**What to produce:** An exact, complete printout of the listing is wanted, minus its images.

**Input for this task:**
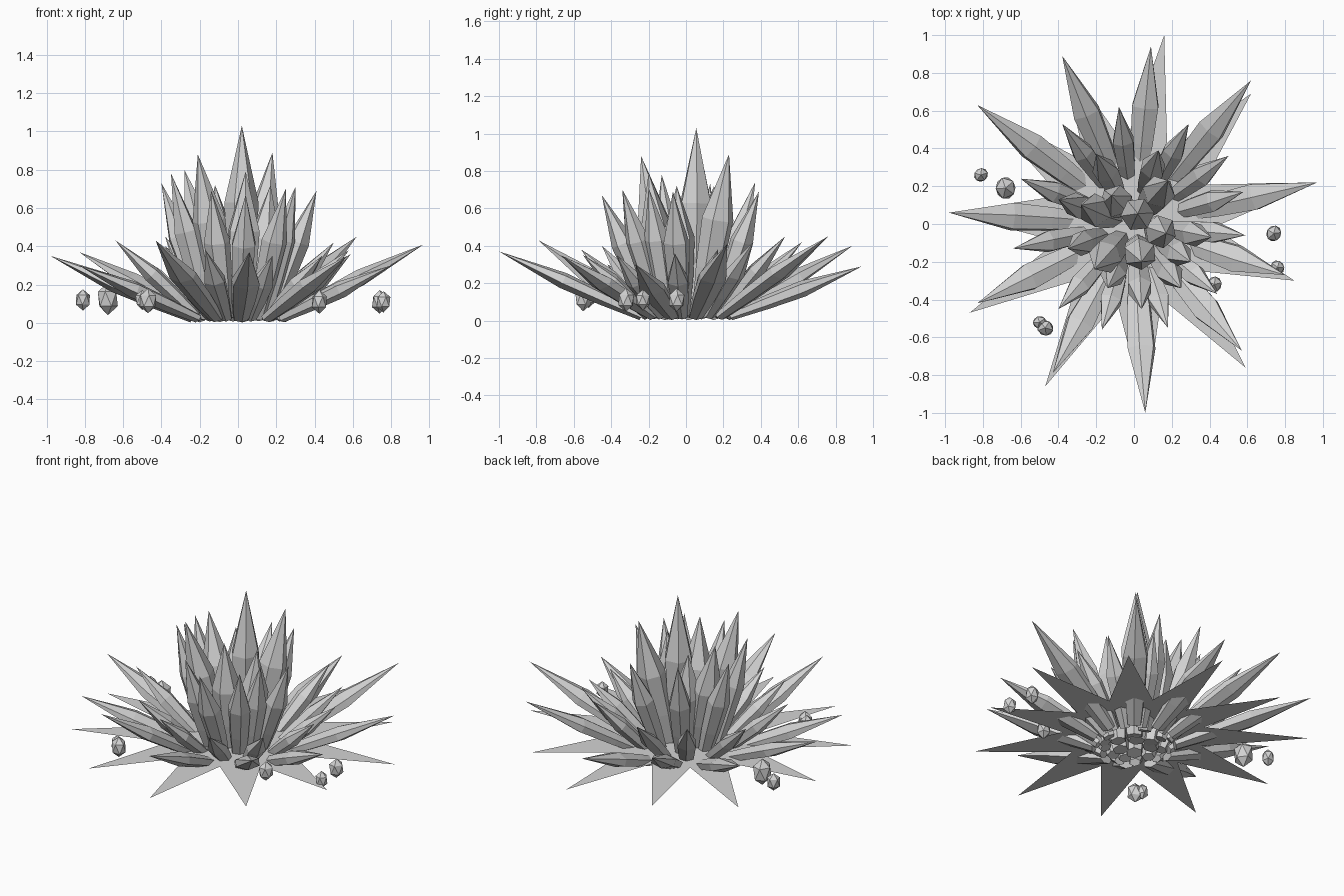
import bpy, bmesh, math, random
from mathutils import Vector, Matrix

random.seed(4)
if "Cube" in bpy.data.objects:
    bpy.data.objects.remove(bpy.data.objects["Cube"], do_unlink=True)

grey = bpy.data.materials.new("pale_grey_crystal")
grey.use_nodes = True
colour = (0.65, 0.65, 0.65, 1)
grey.diffuse_color = colour
grey.node_tree.nodes["Principled BSDF"].inputs["Base Color"].default_value = colour


def finish(bm, name):
    """Turn a bmesh into a flat shaded grey object."""
    bmesh.ops.recalc_face_normals(bm, faces=bm.faces)
    mesh = bpy.data.meshes.new(name)
    bm.to_mesh(mesh)
    bm.free()
    mesh.materials.append(grey)
    obj = bpy.data.objects.new(name, mesh)
    bpy.context.collection.objects.link(obj)
    return obj


def crystal(name, tip, foot_radius, width, thickness, shoulder, sides=6):
    """A ridged spike that swells to a shoulder, then tapers to its tip."""
    tip = Vector(tip)
    flat = Vector((tip.x, tip.y, 0))
    foot = flat.normalized() * min(foot_radius, flat.length * 0.8)
    foot.z = 0.025
    axis = tip - foot
    turn = axis.to_track_quat('Z', 'Y')
    spin = math.pi / 2 + random.uniform(-0.15, 0.15)
    bm = bmesh.new()
    rings = []
    # Foot, waist and shoulder rings as (share of length, share of width)
    for along, swell in ((0, 0.55), (shoulder / 2, 0.85), (shoulder, 1)):
        ring = []
        for i in range(sides):
            angle = spin + math.tau * i / sides
            around = Vector((math.cos(angle) * width, math.sin(angle) * thickness, 0))
            point = foot + axis * along + turn @ (around * swell)
            point.z = max(point.z, 0)
            ring.append(bm.verts.new(point))
        rings.append(ring)
    peak = bm.verts.new(tip)
    bm.faces.new(rings[0])
    for i in range(sides):
        j = (i + 1) % sides
        for low, high in zip(rings, rings[1:]):
            bm.faces.new((low[i], low[j], high[j], high[i]))
        bm.faces.new((rings[-1][i], rings[-1][j], peak))
    return finish(bm, name)


# Crystal tips, ring by ring
core = [(0.02, 0.055, 1.03)]
inner = [(0.18, 0.23, 0.89), (-0.21, -0.24, 0.88), (0.04, -0.2, 0.79),
         (-0.28, 0.1, 0.8), (0.17, -0.05, 0.72), (-0.12, 0.15, 0.72)]
upper = [(0.13, 0.39, 0.69), (-0.2, 0.37, 0.74), (-0.4, 0.13, 0.73),
         (-0.35, -0.13, 0.78), (-0.14, -0.34, 0.69), (0.04, -0.45, 0.67),
         (0.3, -0.2, 0.71), (0.41, -0.07, 0.69), (0.25, -0.34, 0.7)]
middle = [(0.58, 0.17, 0.38), (0.5, 0.36, 0.42), (0.29, 0.53, 0.45),
          (-0.08, 0.62, 0.42), (-0.38, 0.53, 0.45), (-0.6, 0.24, 0.4),
          (-0.64, -0.13, 0.43), (-0.4, -0.45, 0.4), (-0.17, -0.56, 0.38),
          (0.18, -0.55, 0.35), (0.44, -0.37, 0.35), (0.59, -0.06, 0.36)]
outer = [(0.97, 0.22, 0.41), (0.62, 0.76, 0.45), (0.09, 0.94, 0.29),
         (-0.38, 0.89, 0.4), (-0.83, 0.63, 0.37), (-0.98, 0.06, 0.35),
         (-0.83, -0.42, 0.3), (-0.43, -0.79, 0.43), (0.06, -1, 0.37),
         (0.57, -0.67, 0.35), (0.8, -0.27, 0.3)]

# Each ring: foot radius, half width, half thickness, shoulder position
for label, tips, *shape in (
        ("core", core, 0.05, 0.09, 0.09, 0.6),
        ("inner", inner, 0.1, 0.09, 0.085, 0.6),
        ("upper", upper, 0.17, 0.07, 0.063, 0.6),
        ("middle", middle, 0.21, 0.062, 0.045, 0.57),
        ("outer", outer, 0.24, 0.08, 0.044, 0.55)):
    for number, tip in enumerate(tips, 1):
        crystal(f"{label}_crystal_{number}", tip, *shape)

# Flat star sheet that the crystals pass through
points = [(0.97, 0.22), (0.62, 0.69), (0.16, 1), (-0.38, 0.89), (-0.81, 0.62),
          (-0.98, 0.06), (-0.87, -0.47), (-0.47, -0.86), (0.06, -0.99),
          (0.59, -0.76), (0.85, -0.3)]
bm = bmesh.new()
height = 0.093
centre = bm.verts.new((0, 0, height))
rim = []
for here, after in zip(points, points[1:] + points[:1]):
    notch = (Vector(here) + Vector(after)).normalized() * 0.42
    rim.append(bm.verts.new((*here, height)))
    rim.append(bm.verts.new((*notch, height)))
for i, vert in enumerate(rim):
    bm.faces.new((centre, vert, rim[(i + 1) % len(rim)]))
finish(bm, "star_sheet")

# Loose floating shards as (x, y, z, radius)
shards = [(-0.81, 0.26, 0.12, 0.043), (-0.68, 0.19, 0.125, 0.065),
          (0.74, -0.05, 0.11, 0.048), (0.76, -0.23, 0.11, 0.043),
          (0.425, -0.32, 0.11, 0.048), (-0.47, -0.55, 0.115, 0.05),
          (-0.5, -0.52, 0.12, 0.04)]
for number, (x, y, z, radius) in enumerate(shards, 1):
    bm = bmesh.new()
    bmesh.ops.create_icosphere(bm, subdivisions=1, radius=radius)
    pose = (Matrix.Translation((x, y, z))
            @ Matrix.Rotation(random.uniform(0, math.tau), 4, 'Z')
            @ Matrix.Diagonal((0.9, 1, 1.3, 1)))
    bm.transform(pose)
    finish(bm, f"loose_shard_{number}")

**Output of the task:**
import bpy, bmesh, math, random
from mathutils import Vector, Matrix

random.seed(4)
if "Cube" in bpy.data.objects:
    bpy.data.objects.remove(bpy.data.objects["Cube"], do_unlink=True)

grey = bpy.data.materials.new("pale_grey_crystal")
grey.use_nodes = True
colour = (0.65, 0.65, 0.65, 1)
grey.diffuse_color = colour
grey.node_tree.nodes["Principled BSDF"].inputs["Base Color"].default_value = colour


def finish(bm, name):
    """Turn a bmesh into a flat shaded grey object."""
    bmesh.ops.recalc_face_normals(bm, faces=bm.faces)
    mesh = bpy.data.meshes.new(name)
    bm.to_mesh(mesh)
    bm.free()
    mesh.materials.append(grey)
    obj = bpy.data.objects.new(name, mesh)
    bpy.context.collection.objects.link(obj)
    return obj


def crystal(name, tip, foot_radius, width, thickness, shoulder, sides=6):
    """A ridged spike that swells to a shoulder, then tapers to its tip."""
    tip = Vector(tip)
    flat = Vector((tip.x, tip.y, 0))
    foot = flat.normalized() * min(foot_radius, flat.length * 0.8)
    foot.z = 0.025
    axis = tip - foot
    turn = axis.to_track_quat('Z', 'Y')
    spin = math.pi / 2 + random.uniform(-0.15, 0.15)
    bm = bmesh.new()
    rings = []
    # Foot, waist and shoulder rings as (share of length, share of width)
    for along, swell in ((0, 0.55), (shoulder / 2, 0.85), (shoulder, 1)):
        ring = []
        for i in range(sides):
            angle = spin + math.tau * i / sides
            around = Vector((math.cos(angle) * width, math.sin(angle) * thickness, 0))
            point = foot + axis * along + turn @ (around * swell)
            point.z = max(point.z, 0)
            ring.append(bm.verts.new(point))
        rings.append(ring)
    peak = bm.verts.new(tip)
    bm.faces.new(rings[0])
    for i in range(sides):
        j = (i + 1) % sides
        for low, high in zip(rings, rings[1:]):
            bm.faces.new((low[i], low[j], high[j], high[i]))
        bm.faces.new((rings[-1][i], rings[-1][j], peak))
    return finish(bm, name)


# Crystal tips, ring by ring
core = [(0.02, 0.055, 1.03)]
inner = [(0.18, 0.23, 0.89), (-0.21, -0.24, 0.88), (0.04, -0.2, 0.79),
         (-0.28, 0.1, 0.8), (0.17, -0.05, 0.72), (-0.12, 0.15, 0.72)]
upper = [(0.13, 0.39, 0.69), (-0.2, 0.37, 0.74), (-0.4, 0.13, 0.73),
         (-0.35, -0.13, 0.78), (-0.14, -0.34, 0.69), (0.04, -0.45, 0.67),
         (0.3, -0.2, 0.71), (0.41, -0.07, 0.69), (0.25, -0.34, 0.7)]
middle = [(0.58, 0.17, 0.38), (0.5, 0.36, 0.42), (0.29, 0.53, 0.45),
          (-0.08, 0.62, 0.42), (-0.38, 0.53, 0.45), (-0.6, 0.24, 0.4),
          (-0.64, -0.13, 0.43), (-0.4, -0.45, 0.4), (-0.17, -0.56, 0.38),
          (0.18, -0.55, 0.35), (0.44, -0.37, 0.35), (0.59, -0.06, 0.36)]
outer = [(0.97, 0.22, 0.41), (0.62, 0.76, 0.45), (0.09, 0.94, 0.29),
         (-0.38, 0.89, 0.4), (-0.83, 0.63, 0.37), (-0.98, 0.06, 0.35),
         (-0.83, -0.42, 0.3), (-0.43, -0.79, 0.43), (0.06, -1, 0.37),
         (0.57, -0.67, 0.35), (0.8, -0.27, 0.3)]

# Each ring: foot radius, half width, half thickness, shoulder position
for label, tips, *shape in (
        ("core", core, 0.05, 0.09, 0.09, 0.6),
        ("inner", inner, 0.1, 0.09, 0.085, 0.6),
        ("upper", upper, 0.17, 0.07, 0.063, 0.6),
        ("middle", middle, 0.21, 0.062, 0.045, 0.57),
        ("outer", outer, 0.24, 0.08, 0.044, 0.55)):
    for number, tip in enumerate(tips, 1):
        crystal(f"{label}_crystal_{number}", tip, *shape)

# Flat star sheet that the crystals pass through
points = [(0.97, 0.22), (0.62, 0.69), (0.16, 1), (-0.38, 0.89), (-0.81, 0.62),
          (-0.98, 0.06), (-0.87, -0.47), (-0.47, -0.86), (0.06, -0.99),
          (0.59, -0.76), (0.85, -0.3)]
bm = bmesh.new()
height = 0.093
centre = bm.verts.new((0, 0, height))
rim = []
for here, after in zip(points, points[1:] + points[:1]):
    notch = (Vector(here) + Vector(after)).normalized() * 0.42
    rim.append(bm.verts.new((*here, height)))
    rim.append(bm.verts.new((*notch, height)))
for i, vert in enumerate(rim):
    bm.faces.new((centre, vert, rim[(i + 1) % len(rim)]))
finish(bm, "star_sheet")

# Loose floating shards as (x, y, z, radius)
shards = [(-0.81, 0.26, 0.12, 0.043), (-0.68, 0.19, 0.125, 0.065),
          (0.74, -0.05, 0.11, 0.048), (0.76, -0.23, 0.11, 0.043),
          (0.425, -0.32, 0.11, 0.048), (-0.47, -0.55, 0.115, 0.05),
          (-0.5, -0.52, 0.12, 0.04)]
for number, (x, y, z, radius) in enumerate(shards, 1):
    bm = bmesh.new()
    bmesh.ops.create_icosphere(bm, subdivisions=1, radius=radius)
    pose = (Matrix.Translation((x, y, z))
            @ Matrix.Rotation(random.uniform(0, math.tau), 4, 'Z')
            @ Matrix.Diagonal((0.9, 1, 1.3, 1)))
    bm.transform(pose)
    finish(bm, f"loose_shard_{number}")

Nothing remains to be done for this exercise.